> **Directions**: Start at the first record below and retype through the last, exactly.

::: Provided information

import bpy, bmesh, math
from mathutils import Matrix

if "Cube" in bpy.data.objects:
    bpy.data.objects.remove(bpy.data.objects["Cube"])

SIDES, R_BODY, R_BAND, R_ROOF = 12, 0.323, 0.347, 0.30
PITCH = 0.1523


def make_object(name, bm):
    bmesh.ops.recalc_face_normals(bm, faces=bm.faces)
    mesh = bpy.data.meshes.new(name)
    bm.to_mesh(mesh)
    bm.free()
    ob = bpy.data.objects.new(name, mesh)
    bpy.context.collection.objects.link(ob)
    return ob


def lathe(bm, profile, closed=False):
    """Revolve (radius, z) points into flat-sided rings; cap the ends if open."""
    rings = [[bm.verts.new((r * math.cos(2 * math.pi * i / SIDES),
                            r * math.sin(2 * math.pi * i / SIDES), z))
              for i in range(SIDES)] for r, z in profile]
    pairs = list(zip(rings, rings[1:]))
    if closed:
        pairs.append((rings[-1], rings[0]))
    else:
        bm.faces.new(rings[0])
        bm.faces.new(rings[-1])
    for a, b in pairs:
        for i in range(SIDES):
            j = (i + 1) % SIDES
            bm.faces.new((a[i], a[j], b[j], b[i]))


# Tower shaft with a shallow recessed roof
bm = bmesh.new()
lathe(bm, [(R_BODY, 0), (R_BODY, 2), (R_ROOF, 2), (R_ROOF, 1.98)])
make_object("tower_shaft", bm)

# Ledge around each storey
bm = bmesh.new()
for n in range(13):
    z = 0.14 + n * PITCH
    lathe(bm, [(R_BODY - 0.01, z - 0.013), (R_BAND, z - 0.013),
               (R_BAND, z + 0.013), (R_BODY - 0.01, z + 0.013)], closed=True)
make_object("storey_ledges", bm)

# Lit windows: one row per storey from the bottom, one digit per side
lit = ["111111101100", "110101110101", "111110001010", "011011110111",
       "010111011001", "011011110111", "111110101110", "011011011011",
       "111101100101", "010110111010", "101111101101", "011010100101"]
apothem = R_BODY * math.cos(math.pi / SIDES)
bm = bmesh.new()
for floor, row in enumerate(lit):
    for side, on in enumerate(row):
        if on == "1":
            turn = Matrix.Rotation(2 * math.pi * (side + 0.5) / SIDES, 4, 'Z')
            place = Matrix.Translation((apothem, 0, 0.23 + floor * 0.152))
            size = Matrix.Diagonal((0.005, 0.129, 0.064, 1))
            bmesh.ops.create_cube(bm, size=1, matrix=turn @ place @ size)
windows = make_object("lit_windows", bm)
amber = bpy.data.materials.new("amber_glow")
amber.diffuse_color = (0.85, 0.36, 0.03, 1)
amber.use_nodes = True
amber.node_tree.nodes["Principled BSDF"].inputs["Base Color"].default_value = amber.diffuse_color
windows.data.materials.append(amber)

::::::

> **Answer to this exercise**:
import bpy, bmesh, math
from mathutils import Matrix

if "Cube" in bpy.data.objects:
    bpy.data.objects.remove(bpy.data.objects["Cube"])

SIDES, R_BODY, R_BAND, R_ROOF = 12, 0.323, 0.347, 0.30
PITCH = 0.1523


def make_object(name, bm):
    bmesh.ops.recalc_face_normals(bm, faces=bm.faces)
    mesh = bpy.data.meshes.new(name)
    bm.to_mesh(mesh)
    bm.free()
    ob = bpy.data.objects.new(name, mesh)
    bpy.context.collection.objects.link(ob)
    return ob


def lathe(bm, profile, closed=False):
    """Revolve (radius, z) points into flat-sided rings; cap the ends if open."""
    rings = [[bm.verts.new((r * math.cos(2 * math.pi * i / SIDES),
                            r * math.sin(2 * math.pi * i / SIDES), z))
              for i in range(SIDES)] for r, z in profile]
    pairs = list(zip(rings, rings[1:]))
    if closed:
        pairs.append((rings[-1], rings[0]))
    else:
        bm.faces.new(rings[0])
        bm.faces.new(rings[-1])
    for a, b in pairs:
        for i in range(SIDES):
            j = (i + 1) % SIDES
            bm.faces.new((a[i], a[j], b[j], b[i]))


# Tower shaft with a shallow recessed roof
bm = bmesh.new()
lathe(bm, [(R_BODY, 0), (R_BODY, 2), (R_ROOF, 2), (R_ROOF, 1.98)])
make_object("tower_shaft", bm)

# Ledge around each storey
bm = bmesh.new()
for n in range(13):
    z = 0.14 + n * PITCH
    lathe(bm, [(R_BODY - 0.01, z - 0.013), (R_BAND, z - 0.013),
               (R_BAND, z + 0.013), (R_BODY - 0.01, z + 0.013)], closed=True)
make_object("storey_ledges", bm)

# Lit windows: one row per storey from the bottom, one digit per side
lit = ["111111101100", "110101110101", "111110001010", "011011110111",
       "010111011001", "011011110111", "111110101110", "011011011011",
       "111101100101", "010110111010", "101111101101", "011010100101"]
apothem = R_BODY * math.cos(math.pi / SIDES)
bm = bmesh.new()
for floor, row in enumerate(lit):
    for side, on in enumerate(row):
        if on == "1":
            turn = Matrix.Rotation(2 * math.pi * (side + 0.5) / SIDES, 4, 'Z')
            place = Matrix.Translation((apothem, 0, 0.23 + floor * 0.152))
            size = Matrix.Diagonal((0.005, 0.129, 0.064, 1))
            bmesh.ops.create_cube(bm, size=1, matrix=turn @ place @ size)
windows = make_object("lit_windows", bm)
amber = bpy.data.materials.new("amber_glow")
amber.diffuse_color = (0.85, 0.36, 0.03, 1)
amber.use_nodes = True
amber.node_tree.nodes["Principled BSDF"].inputs["Base Color"].default_value = amber.diffuse_color
windows.data.materials.append(amber)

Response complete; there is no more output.